**Exercise objective**
Please count how many lines below contain the word "True" and reply with only that number.

BEGIN Input data

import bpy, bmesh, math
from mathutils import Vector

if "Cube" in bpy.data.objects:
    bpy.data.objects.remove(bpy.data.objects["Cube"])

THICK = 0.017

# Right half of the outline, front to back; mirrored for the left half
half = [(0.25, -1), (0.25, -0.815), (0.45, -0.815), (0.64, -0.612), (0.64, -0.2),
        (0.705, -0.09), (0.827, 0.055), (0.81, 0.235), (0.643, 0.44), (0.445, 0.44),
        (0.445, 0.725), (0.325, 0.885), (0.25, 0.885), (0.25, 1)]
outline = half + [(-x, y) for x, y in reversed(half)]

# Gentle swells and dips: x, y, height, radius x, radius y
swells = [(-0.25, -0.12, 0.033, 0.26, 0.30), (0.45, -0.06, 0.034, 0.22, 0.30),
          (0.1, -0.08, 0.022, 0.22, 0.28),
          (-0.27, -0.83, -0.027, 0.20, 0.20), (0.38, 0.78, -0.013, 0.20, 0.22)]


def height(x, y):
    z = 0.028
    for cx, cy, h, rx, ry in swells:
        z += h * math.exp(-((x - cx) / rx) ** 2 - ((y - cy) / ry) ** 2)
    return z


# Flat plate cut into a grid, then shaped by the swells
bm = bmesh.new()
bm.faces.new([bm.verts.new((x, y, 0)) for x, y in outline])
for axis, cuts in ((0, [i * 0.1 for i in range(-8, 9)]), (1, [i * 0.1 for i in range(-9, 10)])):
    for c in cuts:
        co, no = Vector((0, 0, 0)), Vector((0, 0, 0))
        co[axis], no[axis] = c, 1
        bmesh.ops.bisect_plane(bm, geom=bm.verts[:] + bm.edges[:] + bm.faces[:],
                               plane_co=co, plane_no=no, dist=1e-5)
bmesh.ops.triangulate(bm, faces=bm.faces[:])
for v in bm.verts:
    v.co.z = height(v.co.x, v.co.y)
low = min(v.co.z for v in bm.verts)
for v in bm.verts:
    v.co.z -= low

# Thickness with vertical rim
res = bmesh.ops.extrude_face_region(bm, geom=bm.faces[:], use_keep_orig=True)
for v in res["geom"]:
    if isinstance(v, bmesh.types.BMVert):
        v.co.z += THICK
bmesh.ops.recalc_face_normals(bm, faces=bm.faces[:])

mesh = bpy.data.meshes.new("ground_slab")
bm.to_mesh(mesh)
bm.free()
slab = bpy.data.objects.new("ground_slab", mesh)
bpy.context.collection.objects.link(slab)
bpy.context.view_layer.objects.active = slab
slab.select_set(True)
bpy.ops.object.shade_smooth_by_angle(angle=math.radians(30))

END Input data
BEGIN Input data

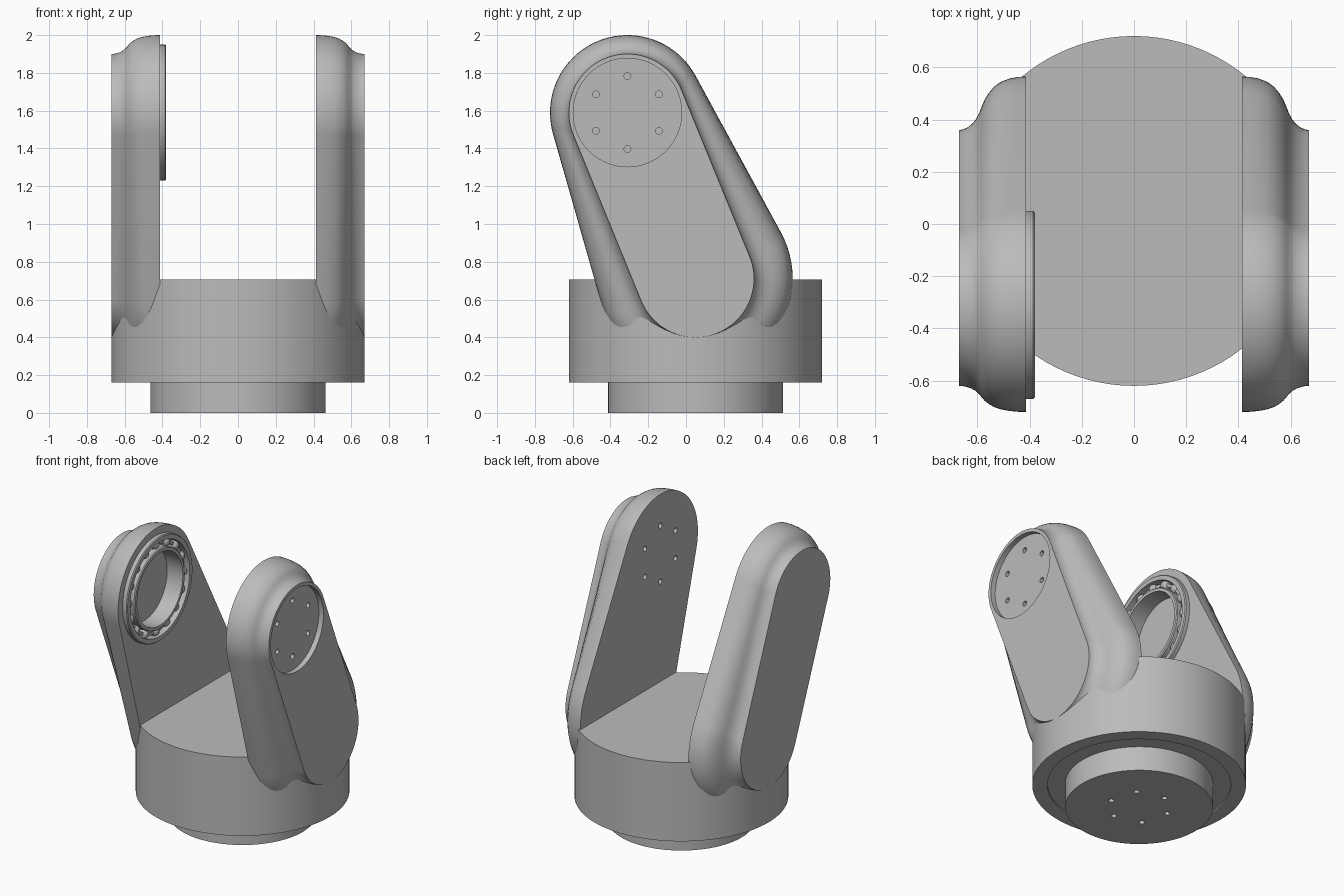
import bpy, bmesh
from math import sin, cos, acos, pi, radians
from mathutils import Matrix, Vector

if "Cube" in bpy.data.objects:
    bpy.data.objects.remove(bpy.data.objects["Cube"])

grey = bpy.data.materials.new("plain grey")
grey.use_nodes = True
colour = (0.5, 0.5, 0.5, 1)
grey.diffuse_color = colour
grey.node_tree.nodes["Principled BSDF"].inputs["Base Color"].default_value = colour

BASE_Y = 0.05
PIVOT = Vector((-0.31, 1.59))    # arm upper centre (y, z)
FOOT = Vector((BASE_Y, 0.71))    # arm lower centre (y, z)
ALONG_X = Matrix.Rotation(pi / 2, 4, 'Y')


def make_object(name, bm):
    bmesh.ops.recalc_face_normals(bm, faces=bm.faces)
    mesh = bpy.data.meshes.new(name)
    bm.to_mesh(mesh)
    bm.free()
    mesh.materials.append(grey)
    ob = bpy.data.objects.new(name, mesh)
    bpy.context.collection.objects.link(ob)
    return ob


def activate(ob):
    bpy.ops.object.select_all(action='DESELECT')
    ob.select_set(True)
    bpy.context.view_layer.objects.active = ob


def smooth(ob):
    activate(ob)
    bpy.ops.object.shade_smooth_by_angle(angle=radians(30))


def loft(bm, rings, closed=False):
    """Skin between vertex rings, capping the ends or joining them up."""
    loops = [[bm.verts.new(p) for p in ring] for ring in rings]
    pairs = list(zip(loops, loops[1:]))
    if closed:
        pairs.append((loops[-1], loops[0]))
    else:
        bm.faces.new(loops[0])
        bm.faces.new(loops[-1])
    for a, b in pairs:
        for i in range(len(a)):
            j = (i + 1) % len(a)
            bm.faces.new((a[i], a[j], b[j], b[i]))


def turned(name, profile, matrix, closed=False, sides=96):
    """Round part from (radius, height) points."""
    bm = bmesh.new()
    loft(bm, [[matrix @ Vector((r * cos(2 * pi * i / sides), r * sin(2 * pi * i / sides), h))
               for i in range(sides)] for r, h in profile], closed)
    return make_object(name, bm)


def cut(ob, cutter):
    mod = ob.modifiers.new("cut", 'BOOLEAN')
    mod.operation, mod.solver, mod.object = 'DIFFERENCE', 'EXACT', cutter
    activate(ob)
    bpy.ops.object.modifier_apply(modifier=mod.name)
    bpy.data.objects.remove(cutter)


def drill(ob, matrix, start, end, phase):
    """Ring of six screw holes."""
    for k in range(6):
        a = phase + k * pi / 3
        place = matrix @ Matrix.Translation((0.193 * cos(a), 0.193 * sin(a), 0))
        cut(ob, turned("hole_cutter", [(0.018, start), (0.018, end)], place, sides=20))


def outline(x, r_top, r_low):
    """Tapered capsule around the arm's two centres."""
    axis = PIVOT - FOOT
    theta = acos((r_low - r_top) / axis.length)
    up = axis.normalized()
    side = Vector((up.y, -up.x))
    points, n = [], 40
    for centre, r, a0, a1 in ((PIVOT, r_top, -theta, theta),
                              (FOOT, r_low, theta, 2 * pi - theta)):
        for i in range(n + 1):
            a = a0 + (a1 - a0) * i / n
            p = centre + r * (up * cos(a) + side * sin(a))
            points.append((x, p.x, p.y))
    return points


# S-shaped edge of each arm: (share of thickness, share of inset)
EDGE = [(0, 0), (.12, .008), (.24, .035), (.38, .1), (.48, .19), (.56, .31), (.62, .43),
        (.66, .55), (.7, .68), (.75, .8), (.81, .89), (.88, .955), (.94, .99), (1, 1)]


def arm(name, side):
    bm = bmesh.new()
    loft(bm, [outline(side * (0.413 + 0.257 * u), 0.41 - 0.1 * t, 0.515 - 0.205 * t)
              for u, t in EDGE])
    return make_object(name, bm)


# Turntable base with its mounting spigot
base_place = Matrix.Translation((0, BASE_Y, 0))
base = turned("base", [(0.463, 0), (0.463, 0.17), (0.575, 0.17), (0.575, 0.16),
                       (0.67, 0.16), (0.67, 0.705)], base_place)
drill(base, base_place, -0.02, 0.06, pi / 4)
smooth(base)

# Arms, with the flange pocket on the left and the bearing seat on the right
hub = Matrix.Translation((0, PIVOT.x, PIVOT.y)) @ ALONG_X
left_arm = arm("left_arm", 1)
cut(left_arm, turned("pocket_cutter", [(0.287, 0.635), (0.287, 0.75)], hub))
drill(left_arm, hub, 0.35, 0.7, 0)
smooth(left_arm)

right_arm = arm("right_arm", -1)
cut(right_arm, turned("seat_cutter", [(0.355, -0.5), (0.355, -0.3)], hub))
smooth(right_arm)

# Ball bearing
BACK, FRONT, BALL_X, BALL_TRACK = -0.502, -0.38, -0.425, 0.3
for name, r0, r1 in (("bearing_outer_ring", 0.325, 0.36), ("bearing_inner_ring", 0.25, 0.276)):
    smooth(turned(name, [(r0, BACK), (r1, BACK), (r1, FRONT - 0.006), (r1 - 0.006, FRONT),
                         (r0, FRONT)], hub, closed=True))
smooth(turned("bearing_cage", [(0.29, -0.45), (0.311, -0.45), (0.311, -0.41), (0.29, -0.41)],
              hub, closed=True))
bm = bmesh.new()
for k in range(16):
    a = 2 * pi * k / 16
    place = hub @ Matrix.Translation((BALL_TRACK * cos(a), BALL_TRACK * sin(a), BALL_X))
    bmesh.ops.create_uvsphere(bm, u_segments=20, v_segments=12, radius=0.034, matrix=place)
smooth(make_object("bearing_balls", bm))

END Input data
BEGIN Input data

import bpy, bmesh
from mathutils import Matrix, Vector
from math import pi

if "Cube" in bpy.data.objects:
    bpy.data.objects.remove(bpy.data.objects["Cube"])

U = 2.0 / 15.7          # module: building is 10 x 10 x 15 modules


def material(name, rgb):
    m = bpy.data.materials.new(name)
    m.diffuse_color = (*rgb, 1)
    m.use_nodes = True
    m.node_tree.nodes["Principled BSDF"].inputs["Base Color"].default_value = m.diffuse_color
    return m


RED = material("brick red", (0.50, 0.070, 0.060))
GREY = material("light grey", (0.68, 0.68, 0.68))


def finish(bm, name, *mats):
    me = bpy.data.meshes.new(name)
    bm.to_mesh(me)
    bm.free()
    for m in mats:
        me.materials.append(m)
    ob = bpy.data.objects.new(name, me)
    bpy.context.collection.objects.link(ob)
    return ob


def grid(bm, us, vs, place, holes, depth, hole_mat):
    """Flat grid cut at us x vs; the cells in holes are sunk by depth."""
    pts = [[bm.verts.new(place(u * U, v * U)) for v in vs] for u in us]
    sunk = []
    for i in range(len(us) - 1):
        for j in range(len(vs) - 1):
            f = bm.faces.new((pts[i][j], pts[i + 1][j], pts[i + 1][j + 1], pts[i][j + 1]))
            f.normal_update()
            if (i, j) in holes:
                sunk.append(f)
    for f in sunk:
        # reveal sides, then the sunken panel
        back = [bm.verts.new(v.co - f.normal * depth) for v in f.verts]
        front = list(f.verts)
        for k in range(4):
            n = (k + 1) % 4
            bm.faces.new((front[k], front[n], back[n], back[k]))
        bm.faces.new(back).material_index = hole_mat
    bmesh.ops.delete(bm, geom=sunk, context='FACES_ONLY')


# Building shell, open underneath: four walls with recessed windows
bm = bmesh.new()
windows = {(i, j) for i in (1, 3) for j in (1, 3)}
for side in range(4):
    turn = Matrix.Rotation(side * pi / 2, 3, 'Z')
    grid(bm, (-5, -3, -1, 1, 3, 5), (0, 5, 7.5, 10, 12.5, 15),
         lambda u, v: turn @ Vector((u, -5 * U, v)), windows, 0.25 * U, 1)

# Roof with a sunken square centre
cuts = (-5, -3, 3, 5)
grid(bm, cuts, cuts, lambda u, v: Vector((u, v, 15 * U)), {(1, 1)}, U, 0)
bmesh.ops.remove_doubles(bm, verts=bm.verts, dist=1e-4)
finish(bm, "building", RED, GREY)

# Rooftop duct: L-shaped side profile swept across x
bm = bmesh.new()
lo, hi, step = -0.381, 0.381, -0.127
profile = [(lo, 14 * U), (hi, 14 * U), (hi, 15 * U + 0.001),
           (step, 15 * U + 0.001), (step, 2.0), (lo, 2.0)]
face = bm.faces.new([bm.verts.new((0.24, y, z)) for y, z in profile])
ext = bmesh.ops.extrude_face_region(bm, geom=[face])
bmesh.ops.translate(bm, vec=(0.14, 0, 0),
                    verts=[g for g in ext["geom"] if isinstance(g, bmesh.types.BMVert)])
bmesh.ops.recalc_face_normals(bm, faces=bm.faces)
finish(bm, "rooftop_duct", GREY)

END Input data

**Answer space**
7